Caracas, Venezuela, June 10, 2005—Reinvigorated by her high profile meetings with U.S. President George W. Bush and US Secretary of State Condoleezza Rica, Súmate (Join Up) Director María Corina Machado held a press conference yesterday, where she accused the Venezuelan National Electoral Council (CNE) of “being outside the law” and urged the Venezuelan people to “mobilize to demand transparent elections.”
“The CNE is outside the law and will continue to be outside the law unless we the citizens massively mobilize ourselves to demand that they fulfill and respect our rights. It is because of this that we are once again calling on all Venezuelans to accompany us in all the actions that we are going to continue to carry out in demanding that the CNE fulfills our rights established in the law,” said Machado.
In light of the upcoming August municipal elections and the December National Assembly deputy elections, Machado declared “clean” elections to be at risk. She asked the CNE to “fulfill what is established in the law and turn in to political parties the database with addresses and other elements, how they publish such information complete in the voting centers.” According to the Súmate director, the electoral council has avoided turning the data base over, “to avoid that the serious irregularities that the electoral registry has are detected.”
The Súmate director also asserted that the CNE electoral board has committed “recurrent violations” of the electoral laws and the registering of voters, the counting of votes and the participation of national and international observers, but she did not elaborate on any specifics.
Machado’s call to action marks an apparent reactivation of the organization, which, after having sustained the double defeats in the recall referendum in August, 2004 and the regional elections November, 2004 has remained largely silent. This change of strategy can perhaps be traced back to her private meeting with George W. Bush last month. Since then, Machado has been thrust into the national political scene and rumors have widely circulated as to her intentions to run for president in the 2006 elections.
Machado has tried to play down her meeting with Bush – an invitation that President Chávez has yet to receive – by explaining that part of Súmate’s job is to “sensitize the international community to the deterioration of democracy in our country.” She has defended the meeting calling it “an invitation…to let the citizens’ perspective about democracy be known…. I insist that it was not a recognition of one organization; it was a recognition of the civil society of this country and of this region that wants to live in democracy and organizes itself and works to maintain democratic institutions…”
Upon being asked if she was planning to run for President, Machado responded that “it is inappropriate to speak of the topic of candidacies when we are speaking of clean elections in Venezuela that are frankly in danger.”
Súmate is classified by Machado and other members of the opposition as a non-partisan, non-governmental organization. However, Súmate is currently under investigation by the Venezuelan government for having committed fraud during the exit polls after the August 2004 recall referendum and for having illegally used financial contributions from the National Endowment for Democracy (NED) for the recall campaign effort. The NED is an organization funded by the US Congress that finances non-governmental organizations that it believes promote or strengthen democracy.

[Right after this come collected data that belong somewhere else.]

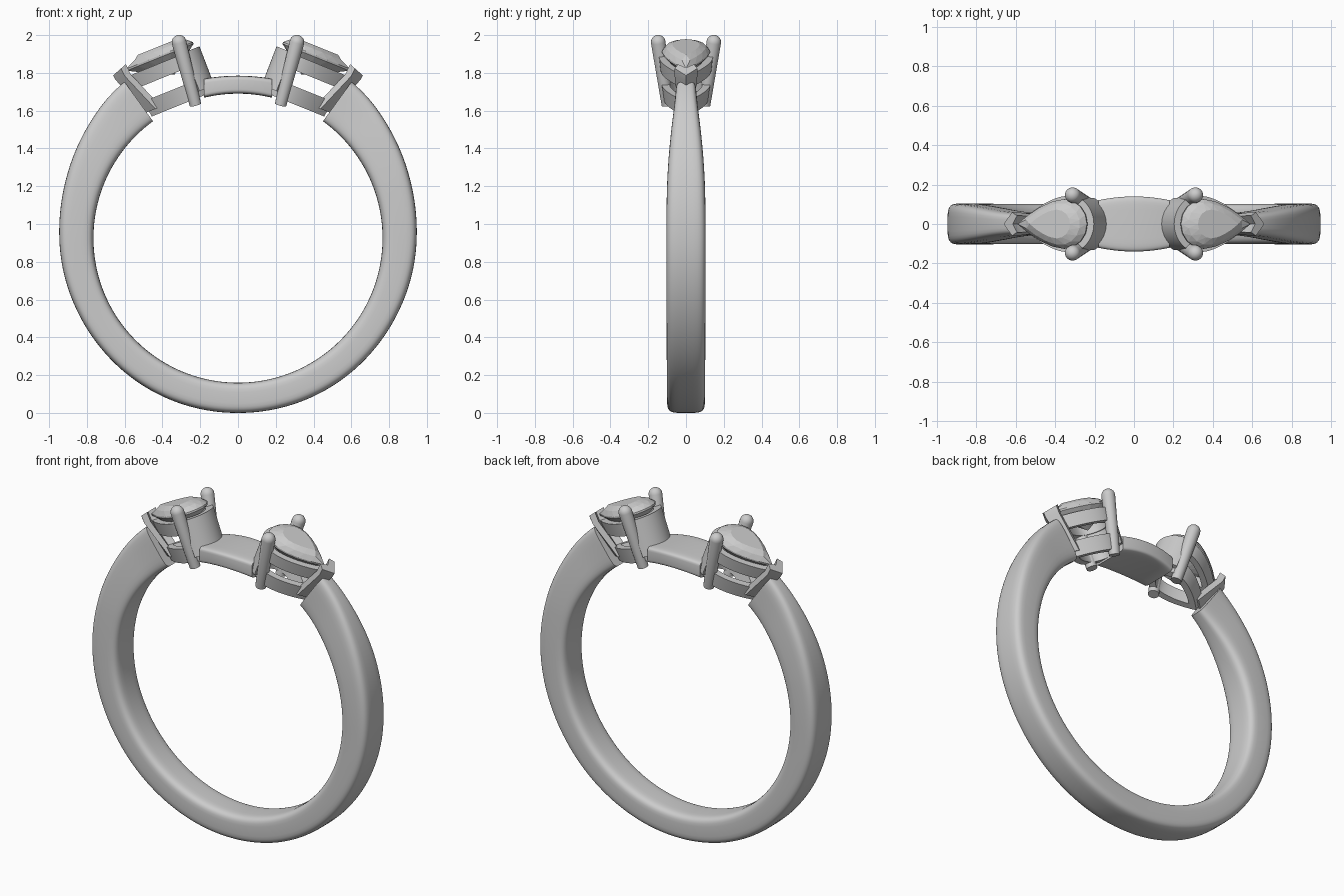
import bpy, bmesh, math
from mathutils import Vector

if "Cube" in bpy.data.objects:
    bpy.data.objects.remove(bpy.data.objects["Cube"])

def material(name, rgb):
    m = bpy.data.materials.new(name)
    m.diffuse_color = (*rgb, 1)
    m.use_nodes = True
    m.node_tree.nodes["Principled BSDF"].inputs["Base Color"].default_value = m.diffuse_color
    return m

METAL = material("grey metal", (0.6, 0.6, 0.6))

def make(name, bm, smooth=35, mirror=None):
    bmesh.ops.recalc_face_normals(bm, faces=bm.faces)
    me = bpy.data.meshes.new(name)
    bm.to_mesh(me)
    bm.free()
    ob = bpy.data.objects.new(name, me)
    bpy.context.collection.objects.link(ob)
    me.materials.append(METAL)
    bpy.ops.object.select_all(action='DESELECT')
    ob.select_set(True)
    bpy.context.view_layer.objects.active = ob
    if smooth:
        bpy.ops.object.shade_smooth_by_angle(angle=math.radians(smooth))
    if mirror:
        mod = ob.modifiers.new("mirror", 'MIRROR')
        mod.use_axis = mirror
        mod.use_mirror_merge = False
    return ob

def loft(rings, closed=False):
    """Skin a list of equal closed rings; cap the ends or join last to first."""
    bm = bmesh.new()
    vs = [[bm.verts.new(p) for p in r] for r in rings]
    n = len(vs[0])
    pairs = list(zip(vs, vs[1:])) + ([(vs[-1], vs[0])] if closed else [])
    for a, b in pairs:
        for i in range(n):
            j = (i + 1) % n
            bm.faces.new((a[i], a[j], b[j], b[i]))
    if not closed:
        bm.faces.new(vs[0])
        bm.faces.new(vs[-1])
    return bm

def interp(table, x):
    for (x0, y0), (x1, y1) in zip(table, table[1:]):
        if x <= x1:
            return y0 + (y1 - y0) * (x - x0) / (x1 - x0)
    return table[-1][1]

def smooth_interp(table, x, w=9):
    return sum(interp(table, min(max(x + d, table[0][0]), 180))
               for d in (-w, -w / 2, 0, w / 2, w)) / 5

def rounded(n, power):
    """Unit rounded square."""
    out = []
    for i in range(n):
        a = 2 * math.pi * (i + 0.5) / n
        c, s = math.cos(a), math.sin(a)
        out.append((math.copysign(abs(c) ** (2 / power), c),
                    math.copysign(abs(s) ** (2 / power), s)))
    return out

# Tilted frame of one stone head: u outward, v sideways, w up from the girdle
TILT = math.radians(22)
def head(u, v, w):
    c, s = math.cos(TILT), math.sin(TILT)
    return Vector((0.41 + u * c + w * s, v, 1.89 - u * s + w * c))

def pear(t, r=0.13, tip=0.2, u0=-0.06):
    """Pear outline, t in 0..1 starting at the tip."""
    side = 1 if t < 0.5 else -1
    k = t if t < 0.5 else 1 - t
    if k < 0.25:
        f = 1 - k / 0.25
        return u0 + (tip - u0) * f, side * r * (1 - f ** 1.7)
    a = math.pi / 2 + (k - 0.25) / 0.25 * math.pi / 2
    return u0 + r * math.cos(a), side * r * math.sin(a)

# Shank: open hoop, thicker and narrower towards the shoulders
CZ, RI = 0.925, 0.765
OUTER = [(36, 1.03), (45, 1.008), (62, 0.975), (80, 0.951), (120, 0.932), (180, 0.925)]
WIDTH = [(36, 0.05), (47, 0.07), (62, 0.095), (80, 0.105), (180, 0.1)]
section = rounded(32, 4.5)
rings = []
for i in range(145):
    deg = 36 + 288 * i / 144
    d = min(deg, 360 - deg)
    ro, h, a = smooth_interp(OUTER, d), smooth_interp(WIDTH, d), math.radians(deg)
    mid, half = (ro + RI) / 2, (ro - RI) / 2
    rings.append([(math.sin(a) * (mid + half * p), h * q, CZ + math.cos(a) * (mid + half * p))
                  for p, q in section])
make("shank", loft(rings), 50)

# Bridge between the two heads
rings = []
for i in range(25):
    x = -0.18 + 0.36 * i / 24
    lo = CZ + math.sqrt(RI * RI - x * x)
    hi = 1.785 - 0.5 * x * x
    h = 0.14 - 0.6 * x * x
    rings.append([(x, h * q, (lo + hi) / 2 + (hi - lo) / 2 * p) for p, q in rounded(32, 7)])
make("bridge", loft(rings), 50)

# Pear rails around each head, with open windows between them
def rail(name, r, tip, thick, top, bottom, taper):
    rings = []
    for i in range(64):
        t = i / 64
        ring = []
        for cut, w in ((0, top), (0, bottom), (thick, bottom), (thick, top)):
            k = taper if w == bottom else 0
            u, v = pear(t, r - cut - k, tip - cut * 1.4 - k)
            ring.append(head(u, v, w))
        rings.append(ring)
    make(name, loft(rings, True), 35, (True, False, False))

rail("upper_rail", 0.142, 0.205, 0.04, -0.035, -0.112, 0.008)
rail("lower_rail", 0.128, 0.175, 0.042, -0.19, -0.28, 0.012)

# Curved wall closing the round end of each head
rings = []
for i in range(25):
    a = math.radians(115 + 130 * i / 24)
    rings.append([head(-0.06 + r * math.cos(a), r * math.sin(a), w)
                  for r, w in ((0.15, -0.03), (0.146, -0.25), (0.1, -0.25), (0.105, -0.03))])
make("round_end_wall", loft(rings), 35, (True, False, False))

# Round-tipped prongs
def prong(name, p, q, r):
    axis = (q - p).normalized()
    side = axis.orthogonal().normalized()
    up = axis.cross(side)
    stops = [(p, r * 0.8)]
    stops += [(q + axis * r * math.sin(a), r * math.cos(a))
              for a in (math.radians(d) for d in (0, 18, 36, 54, 70, 84))]
    rings = [[c + side * (s * math.cos(b)) + up * (s * math.sin(b))
              for b in (2 * math.pi * k / 20 for k in range(20))] for c, s in stops]
    make(name, loft(rings), 40, (True, True, False))

prong("prong", Vector((0.225, 0.098, 1.63)), Vector((0.312, 0.147, 1.962)), 0.039)

# Chevron prong over the pointed end
PLAN = [(0.268, 0), (0.215, 0.06), (0.183, 0.042), (0.21, 0), (0.183, -0.042), (0.215, -0.06)]
rings = []
for w, shift, k in ((-0.25, -0.085, 0.7), (-0.03, 0, 1), (0.022, 0.004, 1)):
    drop = 0.35 if w > 0 else 0
    rings.append([head(u + shift, v * k, w - drop * (u - 0.2)) for u, v in PLAN])
make("chevron_prong", loft(rings), 25, (True, False, False))

# Faceted pear stones: triangle strips between staggered outlines, flat shaded
bm = bmesh.new()
N = 16
def outline(scale, w, off):
    out = []
    for i in range(N):
        u, v = pear(((i + off) / N) % 1, 0.126, 0.195)
        out.append(bm.verts.new(head(-0.01 + (u + 0.01) * scale, v * scale, w)))
    return out
def strip(a, b, shift):
    for i in range(N):
        j = (i + 1) % N
        if shift:   # b sits half a step ahead of a
            bm.faces.new((a[i], a[j], b[i]))
            bm.faces.new((b[i], a[j], b[j]))
        else:       # a sits half a step ahead of b
            bm.faces.new((a[i], b[j], b[i]))
            bm.faces.new((a[i], a[j], b[j]))
girdle = outline(1, 0.004, 0)
star = outline(0.84, 0.031, 0.5)
table = outline(0.58, 0.05, 0)
low = outline(1, -0.006, 0)
pav = outline(0.55, -0.065, 0.5)
strip(girdle, star, True)
strip(star, table, False)
bm.faces.new(table)
for i in range(N):
    j = (i + 1) % N
    bm.faces.new((girdle[i], girdle[j], low[j], low[i]))
strip(low, pav, True)
culet = bm.verts.new(head(-0.03, 0, -0.12))
for i in range(N):
    bm.faces.new((pav[i], pav[(i + 1) % N], culet))
make("pear_stone", bm, 0, (True, False, False))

Venezuelan law prohibits political organizations to receive financial support from foreign governments or organizations for political campaigns. Machado has confirmed that Súmate receives funding from the NED but contends that it is not a crime because the money was used for legitimate and legal citizen education efforts.